▶ _What to do_:
Among the entries below, extract exactly the lines that run from the one with "o = bpy.context.object" through the one with "bpy.context.collection.objects.link(o)", both ends included.

-------- Material to process

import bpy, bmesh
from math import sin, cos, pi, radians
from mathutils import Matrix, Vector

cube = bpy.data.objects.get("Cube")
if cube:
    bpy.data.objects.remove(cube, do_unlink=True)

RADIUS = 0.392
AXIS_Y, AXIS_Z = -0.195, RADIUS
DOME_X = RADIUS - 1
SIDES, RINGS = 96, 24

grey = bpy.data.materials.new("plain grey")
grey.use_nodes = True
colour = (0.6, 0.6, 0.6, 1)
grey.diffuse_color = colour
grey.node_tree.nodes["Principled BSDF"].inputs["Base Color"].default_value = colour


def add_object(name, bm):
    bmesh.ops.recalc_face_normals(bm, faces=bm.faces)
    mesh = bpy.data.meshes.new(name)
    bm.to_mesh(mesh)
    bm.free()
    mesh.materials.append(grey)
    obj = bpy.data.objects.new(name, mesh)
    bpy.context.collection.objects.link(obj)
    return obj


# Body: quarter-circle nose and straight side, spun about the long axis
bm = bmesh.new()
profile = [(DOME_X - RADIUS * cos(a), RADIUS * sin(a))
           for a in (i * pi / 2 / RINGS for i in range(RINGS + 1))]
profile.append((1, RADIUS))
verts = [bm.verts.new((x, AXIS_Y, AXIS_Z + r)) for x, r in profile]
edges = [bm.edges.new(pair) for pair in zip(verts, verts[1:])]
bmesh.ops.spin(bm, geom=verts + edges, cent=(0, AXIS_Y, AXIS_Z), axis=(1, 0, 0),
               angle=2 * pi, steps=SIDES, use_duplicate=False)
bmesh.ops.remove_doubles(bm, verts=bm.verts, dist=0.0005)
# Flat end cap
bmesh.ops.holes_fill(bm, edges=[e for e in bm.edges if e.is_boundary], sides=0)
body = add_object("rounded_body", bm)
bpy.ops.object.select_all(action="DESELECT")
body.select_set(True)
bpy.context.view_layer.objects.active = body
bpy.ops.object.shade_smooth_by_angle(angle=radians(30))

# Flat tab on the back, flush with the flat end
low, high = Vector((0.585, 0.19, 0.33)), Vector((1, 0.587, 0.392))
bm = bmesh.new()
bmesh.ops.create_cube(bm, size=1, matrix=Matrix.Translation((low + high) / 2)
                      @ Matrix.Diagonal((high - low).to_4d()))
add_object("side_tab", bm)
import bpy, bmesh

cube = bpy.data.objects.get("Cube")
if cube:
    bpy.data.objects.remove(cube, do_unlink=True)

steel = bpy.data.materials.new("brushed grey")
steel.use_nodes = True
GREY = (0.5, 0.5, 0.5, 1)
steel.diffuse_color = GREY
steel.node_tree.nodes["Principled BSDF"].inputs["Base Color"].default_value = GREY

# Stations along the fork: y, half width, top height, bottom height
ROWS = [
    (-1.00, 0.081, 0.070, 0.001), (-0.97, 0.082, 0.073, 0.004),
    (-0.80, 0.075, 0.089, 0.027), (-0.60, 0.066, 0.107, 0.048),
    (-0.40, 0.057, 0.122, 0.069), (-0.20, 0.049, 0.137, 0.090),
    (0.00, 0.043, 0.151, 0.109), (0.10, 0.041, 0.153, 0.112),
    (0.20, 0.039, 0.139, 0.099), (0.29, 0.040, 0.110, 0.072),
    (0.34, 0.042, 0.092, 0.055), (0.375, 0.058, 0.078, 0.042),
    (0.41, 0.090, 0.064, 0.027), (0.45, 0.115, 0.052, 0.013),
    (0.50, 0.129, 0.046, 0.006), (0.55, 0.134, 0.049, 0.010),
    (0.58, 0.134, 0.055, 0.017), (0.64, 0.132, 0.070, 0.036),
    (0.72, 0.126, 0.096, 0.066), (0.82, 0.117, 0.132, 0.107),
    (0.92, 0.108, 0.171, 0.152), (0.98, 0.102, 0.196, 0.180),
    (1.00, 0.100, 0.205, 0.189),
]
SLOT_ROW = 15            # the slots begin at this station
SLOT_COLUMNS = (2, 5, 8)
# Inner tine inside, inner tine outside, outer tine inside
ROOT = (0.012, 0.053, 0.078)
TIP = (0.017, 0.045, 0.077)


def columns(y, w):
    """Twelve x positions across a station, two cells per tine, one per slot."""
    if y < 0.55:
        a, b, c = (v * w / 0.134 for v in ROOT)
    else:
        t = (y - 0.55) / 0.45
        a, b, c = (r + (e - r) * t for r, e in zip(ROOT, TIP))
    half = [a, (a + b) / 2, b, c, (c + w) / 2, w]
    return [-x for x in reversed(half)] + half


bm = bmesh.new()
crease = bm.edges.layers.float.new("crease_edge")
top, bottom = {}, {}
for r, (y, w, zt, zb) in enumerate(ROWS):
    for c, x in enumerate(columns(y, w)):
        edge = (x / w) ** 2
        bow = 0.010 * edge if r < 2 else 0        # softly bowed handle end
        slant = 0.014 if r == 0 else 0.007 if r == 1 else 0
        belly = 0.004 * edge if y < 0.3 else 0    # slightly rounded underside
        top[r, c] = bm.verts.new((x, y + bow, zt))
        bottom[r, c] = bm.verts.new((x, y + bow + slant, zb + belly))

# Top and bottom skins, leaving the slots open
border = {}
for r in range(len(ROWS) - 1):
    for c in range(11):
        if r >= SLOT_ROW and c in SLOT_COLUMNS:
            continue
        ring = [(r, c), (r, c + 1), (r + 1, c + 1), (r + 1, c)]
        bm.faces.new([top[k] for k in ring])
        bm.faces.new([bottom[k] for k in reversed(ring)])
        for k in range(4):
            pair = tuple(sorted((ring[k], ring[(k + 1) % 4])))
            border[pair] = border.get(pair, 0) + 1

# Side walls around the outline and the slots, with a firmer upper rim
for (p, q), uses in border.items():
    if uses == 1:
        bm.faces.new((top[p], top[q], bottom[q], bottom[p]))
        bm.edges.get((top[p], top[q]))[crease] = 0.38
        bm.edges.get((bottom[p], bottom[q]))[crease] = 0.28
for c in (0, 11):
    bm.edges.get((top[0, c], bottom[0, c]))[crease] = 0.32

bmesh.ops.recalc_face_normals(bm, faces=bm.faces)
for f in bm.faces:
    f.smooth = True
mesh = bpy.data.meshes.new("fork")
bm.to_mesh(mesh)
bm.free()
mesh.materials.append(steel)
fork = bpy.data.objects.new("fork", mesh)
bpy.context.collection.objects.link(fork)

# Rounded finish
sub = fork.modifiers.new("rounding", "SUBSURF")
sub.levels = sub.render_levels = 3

----------------
-------- Material to process

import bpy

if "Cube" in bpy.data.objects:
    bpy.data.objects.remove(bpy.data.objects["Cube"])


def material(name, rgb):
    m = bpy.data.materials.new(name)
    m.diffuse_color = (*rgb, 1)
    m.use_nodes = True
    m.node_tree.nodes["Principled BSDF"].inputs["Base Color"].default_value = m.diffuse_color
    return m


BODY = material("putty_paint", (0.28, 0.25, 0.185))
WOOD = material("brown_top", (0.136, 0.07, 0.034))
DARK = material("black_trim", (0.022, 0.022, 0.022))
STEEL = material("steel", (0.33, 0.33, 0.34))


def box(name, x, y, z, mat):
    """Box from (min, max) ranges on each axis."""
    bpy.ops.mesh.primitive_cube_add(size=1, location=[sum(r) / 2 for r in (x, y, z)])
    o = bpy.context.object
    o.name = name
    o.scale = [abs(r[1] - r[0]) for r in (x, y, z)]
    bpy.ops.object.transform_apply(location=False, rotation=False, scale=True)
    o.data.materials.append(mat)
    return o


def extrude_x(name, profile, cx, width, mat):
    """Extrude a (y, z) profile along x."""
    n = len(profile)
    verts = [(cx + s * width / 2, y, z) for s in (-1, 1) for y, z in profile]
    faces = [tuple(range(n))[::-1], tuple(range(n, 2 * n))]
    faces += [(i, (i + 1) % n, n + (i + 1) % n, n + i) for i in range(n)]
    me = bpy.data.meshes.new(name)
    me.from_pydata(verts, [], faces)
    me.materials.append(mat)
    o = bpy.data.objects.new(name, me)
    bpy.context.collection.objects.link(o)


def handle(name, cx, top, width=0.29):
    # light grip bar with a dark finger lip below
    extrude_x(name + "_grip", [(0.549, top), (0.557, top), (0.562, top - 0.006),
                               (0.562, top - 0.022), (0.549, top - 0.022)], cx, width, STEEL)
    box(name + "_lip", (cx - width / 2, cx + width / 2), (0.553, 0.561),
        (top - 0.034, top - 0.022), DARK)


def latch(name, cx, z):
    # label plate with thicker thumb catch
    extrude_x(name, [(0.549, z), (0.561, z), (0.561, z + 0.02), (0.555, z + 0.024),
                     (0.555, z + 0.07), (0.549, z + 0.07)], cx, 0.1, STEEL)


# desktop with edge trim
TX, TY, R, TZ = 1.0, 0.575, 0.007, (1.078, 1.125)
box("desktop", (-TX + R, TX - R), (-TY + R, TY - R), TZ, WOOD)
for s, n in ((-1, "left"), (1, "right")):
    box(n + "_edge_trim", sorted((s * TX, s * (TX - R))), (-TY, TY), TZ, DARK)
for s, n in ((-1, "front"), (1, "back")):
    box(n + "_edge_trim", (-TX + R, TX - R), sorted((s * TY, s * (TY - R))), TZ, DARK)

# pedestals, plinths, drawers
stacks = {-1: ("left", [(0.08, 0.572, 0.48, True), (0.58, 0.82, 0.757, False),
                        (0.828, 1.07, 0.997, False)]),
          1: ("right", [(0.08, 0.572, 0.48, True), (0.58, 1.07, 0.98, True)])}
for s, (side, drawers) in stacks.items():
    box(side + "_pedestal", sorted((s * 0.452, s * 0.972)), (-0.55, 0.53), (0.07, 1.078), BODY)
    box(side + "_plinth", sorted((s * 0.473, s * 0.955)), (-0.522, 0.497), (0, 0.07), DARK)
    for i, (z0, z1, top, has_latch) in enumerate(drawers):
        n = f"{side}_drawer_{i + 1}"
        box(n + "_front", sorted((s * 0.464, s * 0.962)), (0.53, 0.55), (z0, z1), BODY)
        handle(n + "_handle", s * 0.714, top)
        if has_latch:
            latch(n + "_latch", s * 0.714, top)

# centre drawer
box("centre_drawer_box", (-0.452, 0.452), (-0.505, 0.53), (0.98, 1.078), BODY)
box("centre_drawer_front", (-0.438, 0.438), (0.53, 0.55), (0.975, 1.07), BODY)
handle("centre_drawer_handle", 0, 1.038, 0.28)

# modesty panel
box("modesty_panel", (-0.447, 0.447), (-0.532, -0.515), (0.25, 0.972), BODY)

----------------
-------- Material to process

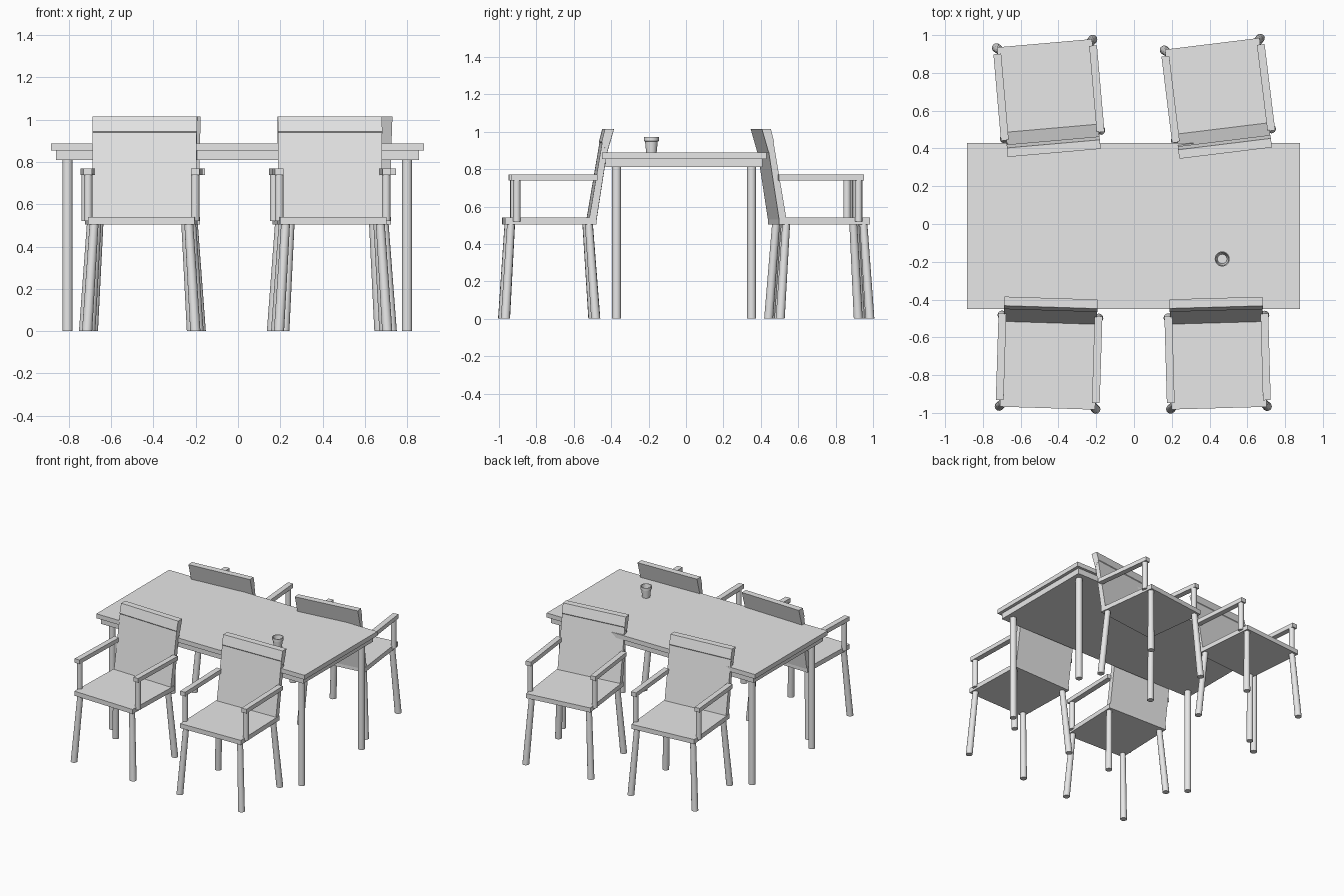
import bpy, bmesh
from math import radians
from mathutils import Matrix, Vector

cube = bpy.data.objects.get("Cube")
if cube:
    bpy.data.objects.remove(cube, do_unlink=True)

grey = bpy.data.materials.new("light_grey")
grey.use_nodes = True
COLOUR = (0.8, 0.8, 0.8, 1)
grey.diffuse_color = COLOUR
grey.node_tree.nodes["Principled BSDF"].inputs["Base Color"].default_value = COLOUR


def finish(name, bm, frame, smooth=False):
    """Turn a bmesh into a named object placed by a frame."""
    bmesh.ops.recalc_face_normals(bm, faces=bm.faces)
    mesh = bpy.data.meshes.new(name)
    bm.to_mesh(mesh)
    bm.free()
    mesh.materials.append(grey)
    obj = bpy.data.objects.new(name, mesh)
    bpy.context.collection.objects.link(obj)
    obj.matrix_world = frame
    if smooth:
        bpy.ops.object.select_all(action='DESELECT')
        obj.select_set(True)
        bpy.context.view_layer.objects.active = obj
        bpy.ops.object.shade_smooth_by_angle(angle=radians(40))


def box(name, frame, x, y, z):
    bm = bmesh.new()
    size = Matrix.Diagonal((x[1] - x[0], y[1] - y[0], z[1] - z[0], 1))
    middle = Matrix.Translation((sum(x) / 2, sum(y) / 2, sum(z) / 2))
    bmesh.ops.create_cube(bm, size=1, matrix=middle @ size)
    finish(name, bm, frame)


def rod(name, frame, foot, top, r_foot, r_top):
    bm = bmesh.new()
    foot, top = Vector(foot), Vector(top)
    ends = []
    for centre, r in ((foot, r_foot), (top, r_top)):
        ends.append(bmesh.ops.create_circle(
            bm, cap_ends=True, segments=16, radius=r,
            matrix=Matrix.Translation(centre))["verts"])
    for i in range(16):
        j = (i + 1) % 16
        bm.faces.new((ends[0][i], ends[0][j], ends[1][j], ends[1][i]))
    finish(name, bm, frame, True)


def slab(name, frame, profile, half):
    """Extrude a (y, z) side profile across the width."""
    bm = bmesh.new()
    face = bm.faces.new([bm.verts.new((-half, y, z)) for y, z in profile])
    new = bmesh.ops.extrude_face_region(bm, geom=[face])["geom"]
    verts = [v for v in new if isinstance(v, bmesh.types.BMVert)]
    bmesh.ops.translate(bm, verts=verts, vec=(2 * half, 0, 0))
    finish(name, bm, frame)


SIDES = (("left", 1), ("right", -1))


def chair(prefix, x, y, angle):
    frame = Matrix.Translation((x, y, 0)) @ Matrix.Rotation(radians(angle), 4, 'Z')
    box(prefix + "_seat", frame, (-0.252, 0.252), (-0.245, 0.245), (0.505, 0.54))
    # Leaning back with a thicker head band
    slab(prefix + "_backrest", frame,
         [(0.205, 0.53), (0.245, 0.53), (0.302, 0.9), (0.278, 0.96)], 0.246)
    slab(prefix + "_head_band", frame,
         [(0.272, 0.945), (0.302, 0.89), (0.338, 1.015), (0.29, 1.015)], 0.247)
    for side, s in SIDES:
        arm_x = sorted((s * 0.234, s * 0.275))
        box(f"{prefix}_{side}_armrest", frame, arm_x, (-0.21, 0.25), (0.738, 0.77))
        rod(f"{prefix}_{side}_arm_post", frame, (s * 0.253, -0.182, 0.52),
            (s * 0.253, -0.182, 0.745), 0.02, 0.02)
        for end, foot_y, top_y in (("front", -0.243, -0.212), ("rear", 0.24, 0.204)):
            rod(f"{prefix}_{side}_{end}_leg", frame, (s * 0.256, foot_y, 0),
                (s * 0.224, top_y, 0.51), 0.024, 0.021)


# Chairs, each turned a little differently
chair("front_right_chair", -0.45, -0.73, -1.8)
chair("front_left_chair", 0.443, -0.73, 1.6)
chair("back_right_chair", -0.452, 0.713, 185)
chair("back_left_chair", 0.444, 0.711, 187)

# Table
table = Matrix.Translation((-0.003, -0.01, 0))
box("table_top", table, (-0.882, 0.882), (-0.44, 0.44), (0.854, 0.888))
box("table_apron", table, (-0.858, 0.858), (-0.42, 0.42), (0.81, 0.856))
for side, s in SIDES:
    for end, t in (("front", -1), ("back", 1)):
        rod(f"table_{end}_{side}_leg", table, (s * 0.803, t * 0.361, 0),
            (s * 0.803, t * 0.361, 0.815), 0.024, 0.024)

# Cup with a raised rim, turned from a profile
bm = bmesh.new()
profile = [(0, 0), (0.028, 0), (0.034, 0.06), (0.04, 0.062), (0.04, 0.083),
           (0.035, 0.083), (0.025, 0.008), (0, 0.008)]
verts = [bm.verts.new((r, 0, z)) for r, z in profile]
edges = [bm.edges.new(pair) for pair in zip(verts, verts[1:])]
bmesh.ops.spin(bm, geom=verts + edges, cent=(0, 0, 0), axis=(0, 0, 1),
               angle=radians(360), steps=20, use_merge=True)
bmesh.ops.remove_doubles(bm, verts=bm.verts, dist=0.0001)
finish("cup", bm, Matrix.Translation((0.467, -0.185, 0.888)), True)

----------------

▶ _Answer space_:
    o = bpy.context.object
    o.name = name
    o.scale = [abs(r[1] - r[0]) for r in (x, y, z)]
    bpy.ops.object.transform_apply(location=False, rotation=False, scale=True)
    o.data.materials.append(mat)
    return o


def extrude_x(name, profile, cx, width, mat):
    """Extrude a (y, z) profile along x."""
    n = len(profile)
    verts = [(cx + s * width / 2, y, z) for s in (-1, 1) for y, z in profile]
    faces = [tuple(range(n))[::-1], tuple(range(n, 2 * n))]
    faces += [(i, (i + 1) % n, n + (i + 1) % n, n + i) for i in range(n)]
    me = bpy.data.meshes.new(name)
    me.from_pydata(verts, [], faces)
    me.materials.append(mat)
    o = bpy.data.objects.new(name, me)
    bpy.context.collection.objects.link(o)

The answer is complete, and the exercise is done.